How the world’s biggest medical device maker made $2.5bn in sales from Ebola outbreaks
The Ebola virus pandemic has seen a new wave of sales for the world, as the global medical device industry is starting to recover from the crisis.
A new report from the International Federation of Robotics (IFR) says global sales of medical devices, including vaccines, medicines and implants, increased 6.7 per cent last year, up from 6.1 per cent the year before.
It says that the global market is projected to reach $9.2 billion by 2019, which is up from $946 million in 2014.
The report says that these sales are mostly driven by medical devices sold in developing countries.
It also points to the rise of the healthcare industry, which has been able to generate substantial income from its sale of medical products.

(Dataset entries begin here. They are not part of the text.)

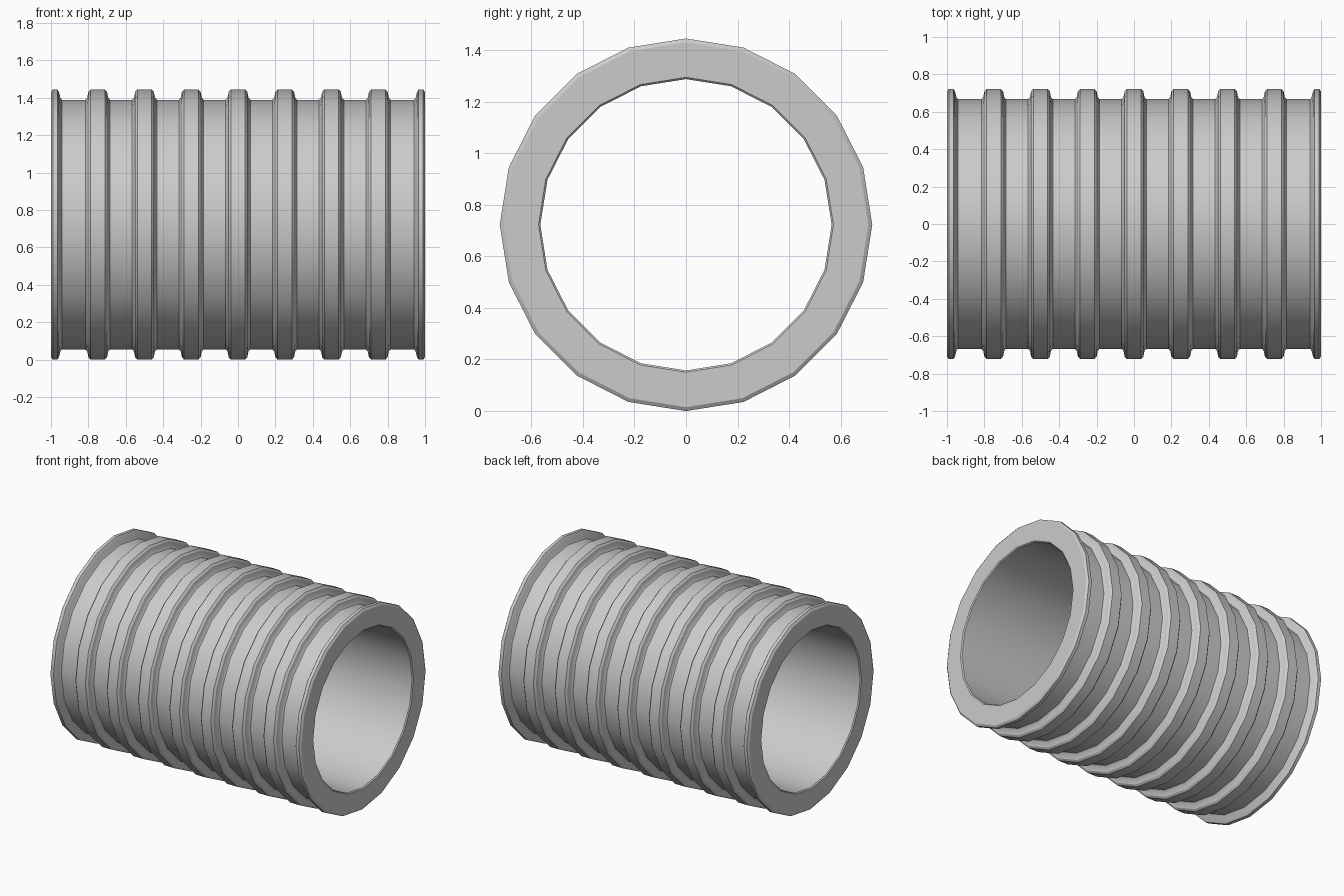
import bpy, bmesh, math

if "Cube" in bpy.data.objects:
    bpy.data.objects.remove(bpy.data.objects["Cube"])

SIDES = 20
CENTRE_Z = 0.7225
R_IN, R_BASE, R_RIB = 0.565, 0.667, 0.7225

# Half of a rib, from its middle outwards: (offset along x, radius)
rib_side = [(0.038, R_RIB), (0.050, R_RIB - 0.013),
            (0.056, R_BASE + 0.012), (0.066, R_BASE)]

# Half rib at the pipe end, from the bore edge over the rim
end_rib = [(0.993, R_IN), (1.0, R_IN + 0.007), (1.0, R_RIB - 0.015),
           (0.99, R_RIB), (0.966, R_RIB), (0.957, R_RIB - 0.013),
           (0.950, R_BASE + 0.012), (0.942, R_BASE)]

# Closed wall profile along the x axis
profile = [(-x, r) for x, r in end_rib]
for i in range(-3, 4):
    c = i * 0.25
    profile += [(c - x, r) for x, r in reversed(rib_side)]
    profile += [(c + x, r) for x, r in rib_side]
profile += list(reversed(end_rib))

# Revolve the profile around x
bm = bmesh.new()
rings = []
for s in range(SIDES):
    a = 2 * math.pi * s / SIDES
    rings.append([bm.verts.new((x, r * math.sin(a), CENTRE_Z + r * math.cos(a)))
                  for x, r in profile])
n = len(profile)
for s in range(SIDES):
    p, q = rings[s], rings[(s + 1) % SIDES]
    for k in range(n):
        j = (k + 1) % n
        bm.faces.new((p[k], p[j], q[j], q[k]))
bmesh.ops.recalc_face_normals(bm, faces=bm.faces)

mesh = bpy.data.meshes.new("ribbed_pipe")
bm.to_mesh(mesh)
bm.free()
pipe = bpy.data.objects.new("ribbed_pipe", mesh)
bpy.context.collection.objects.link(pipe)

# Smooth around the pipe, crisp at the ribs
bpy.context.view_layer.objects.active = pipe
pipe.select_set(True)
bpy.ops.object.shade_smooth_by_angle(angle=math.radians(30))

In some countries, it has been more successful than other industries in making money.
In many countries, the medical industry is experiencing a shortage of medical supplies, so they are now increasingly using their own money to purchase goods, according to the report.
The report also notes that many countries are using their purchasing power to purchase medical devices from other countries, which can be used to build up a surplus.
In 2016, there were 8.3 million medical devices in use in the world.
By 2019, there will be more than 14 million, according the report, and that number is projected at 15 million by 2022.
According to the IFR report, the global health crisis has also hit the manufacturing sector, with manufacturing revenues from Ebola vaccines and vaccines for use in developing and developing countries declining by an average of 14 per cent.
The International Federation for Robotics said that it expects the global supply chain to remain stable during the Ebola pandemic, as many medical devices can be purchased by manufacturers in a single shipment and they can continue to provide healthcare to patients.
The IFR also notes the impact that the Ebola crisis has had on the pharmaceutical sector.
The association noted that there is an increase in the use of antibiotics and vaccines, as well as the increased availability of pharmaceuticals in developing nations.
It also said that the pharmaceutical industry is not immune to the pandemic.
For instance, in countries like Brazil, the price of antibiotics used in developing regions of the world has risen significantly, as has the amount of drugs used to treat Ebola patients.